But even as the team did well, Banner got heat. He understood the JOE THE CLOTHES SALESMAN signs at the Vet making fun of him early on — as somebody from Boston, as somebody with no football background, he had to prove himself. Winning, though, didn’t ingratiate Banner to fans: He was still the cold money manager who got rid of favorite football sons before we were ready to part with them. And word had it that he was a bear to deal with in negotiations, that some players in the locker room hated Banner.
“Hate? That’s a little much,” says Ike Reese, a WIP jock who played linebacker for the Eagles for seven years. “I think most players, during the time I played, thought, ‘He’s going to be tough to deal with. Prepare yourself to be ready to move on.’” Banner admits that several years ago, linebacker Jeremiah Trotter told him how his negotiating stance, wherein he’d list a player’s deficiencies in excruciating detail, was being received by those donning helmets and pads; Banner toned it down.

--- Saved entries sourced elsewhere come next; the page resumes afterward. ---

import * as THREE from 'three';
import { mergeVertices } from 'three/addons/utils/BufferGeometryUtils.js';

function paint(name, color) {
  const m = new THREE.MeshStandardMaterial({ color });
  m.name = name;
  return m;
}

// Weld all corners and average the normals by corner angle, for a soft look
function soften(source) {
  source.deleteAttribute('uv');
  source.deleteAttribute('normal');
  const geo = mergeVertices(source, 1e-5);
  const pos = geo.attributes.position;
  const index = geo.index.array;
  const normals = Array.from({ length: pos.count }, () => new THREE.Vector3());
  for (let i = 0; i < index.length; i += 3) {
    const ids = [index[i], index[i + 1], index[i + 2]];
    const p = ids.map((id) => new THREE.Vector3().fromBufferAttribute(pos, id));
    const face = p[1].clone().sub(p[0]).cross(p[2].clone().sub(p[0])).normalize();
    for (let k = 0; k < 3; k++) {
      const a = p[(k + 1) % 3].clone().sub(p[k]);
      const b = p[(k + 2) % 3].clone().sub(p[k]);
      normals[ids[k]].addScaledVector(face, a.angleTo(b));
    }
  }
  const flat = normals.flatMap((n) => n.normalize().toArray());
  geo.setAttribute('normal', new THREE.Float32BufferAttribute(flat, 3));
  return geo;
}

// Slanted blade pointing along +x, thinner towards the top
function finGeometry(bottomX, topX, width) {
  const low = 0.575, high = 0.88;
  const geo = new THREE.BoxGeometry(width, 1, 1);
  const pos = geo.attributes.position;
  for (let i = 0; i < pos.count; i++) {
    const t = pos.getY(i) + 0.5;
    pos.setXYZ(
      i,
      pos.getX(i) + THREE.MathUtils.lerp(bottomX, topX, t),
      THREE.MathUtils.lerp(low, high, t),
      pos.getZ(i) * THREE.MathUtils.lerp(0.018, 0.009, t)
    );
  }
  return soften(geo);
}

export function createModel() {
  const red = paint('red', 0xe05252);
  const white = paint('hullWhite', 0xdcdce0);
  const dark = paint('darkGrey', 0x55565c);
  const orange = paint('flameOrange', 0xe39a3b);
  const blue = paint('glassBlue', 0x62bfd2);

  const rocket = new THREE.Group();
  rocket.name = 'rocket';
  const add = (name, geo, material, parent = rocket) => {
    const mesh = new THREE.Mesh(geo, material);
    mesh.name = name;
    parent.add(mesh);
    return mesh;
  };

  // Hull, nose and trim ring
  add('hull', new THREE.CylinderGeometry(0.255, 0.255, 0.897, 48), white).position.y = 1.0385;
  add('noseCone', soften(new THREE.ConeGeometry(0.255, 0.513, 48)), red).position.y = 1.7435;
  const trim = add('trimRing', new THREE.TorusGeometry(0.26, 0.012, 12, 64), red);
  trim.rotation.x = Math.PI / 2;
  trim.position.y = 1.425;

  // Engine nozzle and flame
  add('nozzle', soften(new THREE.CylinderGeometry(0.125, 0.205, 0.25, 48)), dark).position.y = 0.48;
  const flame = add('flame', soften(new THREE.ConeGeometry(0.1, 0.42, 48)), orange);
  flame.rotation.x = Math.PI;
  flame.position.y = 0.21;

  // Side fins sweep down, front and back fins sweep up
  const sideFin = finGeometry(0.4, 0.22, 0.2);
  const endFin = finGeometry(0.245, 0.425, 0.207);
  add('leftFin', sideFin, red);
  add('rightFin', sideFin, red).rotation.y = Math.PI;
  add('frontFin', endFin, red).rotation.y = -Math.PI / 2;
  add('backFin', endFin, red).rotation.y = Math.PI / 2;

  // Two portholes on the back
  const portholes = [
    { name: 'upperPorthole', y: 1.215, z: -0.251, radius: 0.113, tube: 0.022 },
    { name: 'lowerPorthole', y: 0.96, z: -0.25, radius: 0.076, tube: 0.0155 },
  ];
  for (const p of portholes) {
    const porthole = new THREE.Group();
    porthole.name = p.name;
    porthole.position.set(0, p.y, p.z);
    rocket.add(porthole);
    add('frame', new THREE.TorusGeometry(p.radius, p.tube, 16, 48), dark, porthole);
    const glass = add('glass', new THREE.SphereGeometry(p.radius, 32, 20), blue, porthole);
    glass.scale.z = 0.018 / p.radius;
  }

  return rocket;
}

Peter Schaffer reps current Eagles Mike Patterson and Jamaal Jackson, and ex-Eagle Tra Thomas, whom Banner didn’t re-sign last year, when Thomas was 34. “I’ve had discussions with Joe,” Schaffer says, “that as medical science and doctors get better, the age cutoff should change.”
Ah yes, one of the prime anti-Banner arguments: Hit 30, the team is done with you. Troy Vincent and Bobby Taylor and Trotter and Thomas and Corey Simon and Staley and Brian Dawkins — what they all shared were fans bellyaching that Banner was cheap and cold for not signing them for a year or two more. What these players also share is a sharp downturn in performance, post-Eagles. Even Dawkins, who made the Pro Bowl last season playing for Denver, was targeted by Reid’s offense when the Broncos came to town, because Dawkins now has trouble covering receivers. Banner can’t win. He and Reid have made generally smart football decisions on cutting players loose, but Banner still gets hammered as unfeeling by the same fans who claim he doesn’t want to dance at the Super Bowl as much as they do.
One other thing: Schaffer says he finds Banner not just smart as a whip, but “enjoyable and witty” at the negotiating table.
Enjoyable and witty isn’t the public Joe. But just as fans don’t get him, he doesn’t get us, the fans. That became crystal clear with the opening of the Eagles’ new stadium.
The Linc was something Banner worked on day and night for three years. He had to convince City Council, and Mayor Rendell, and Governor Ridge, that we couldn’t build a new stadium just for baseball and refurbish the Vet for football. We needed a football-only stadium. Jeff Lurie himself would contribute more than $300 million, and “nobody in the world was putting up that kind of money privately to build a stadium,” Banner says. “And it took — this can be taken the wrong way — but it took courage on our part to believe we could generate enough business.”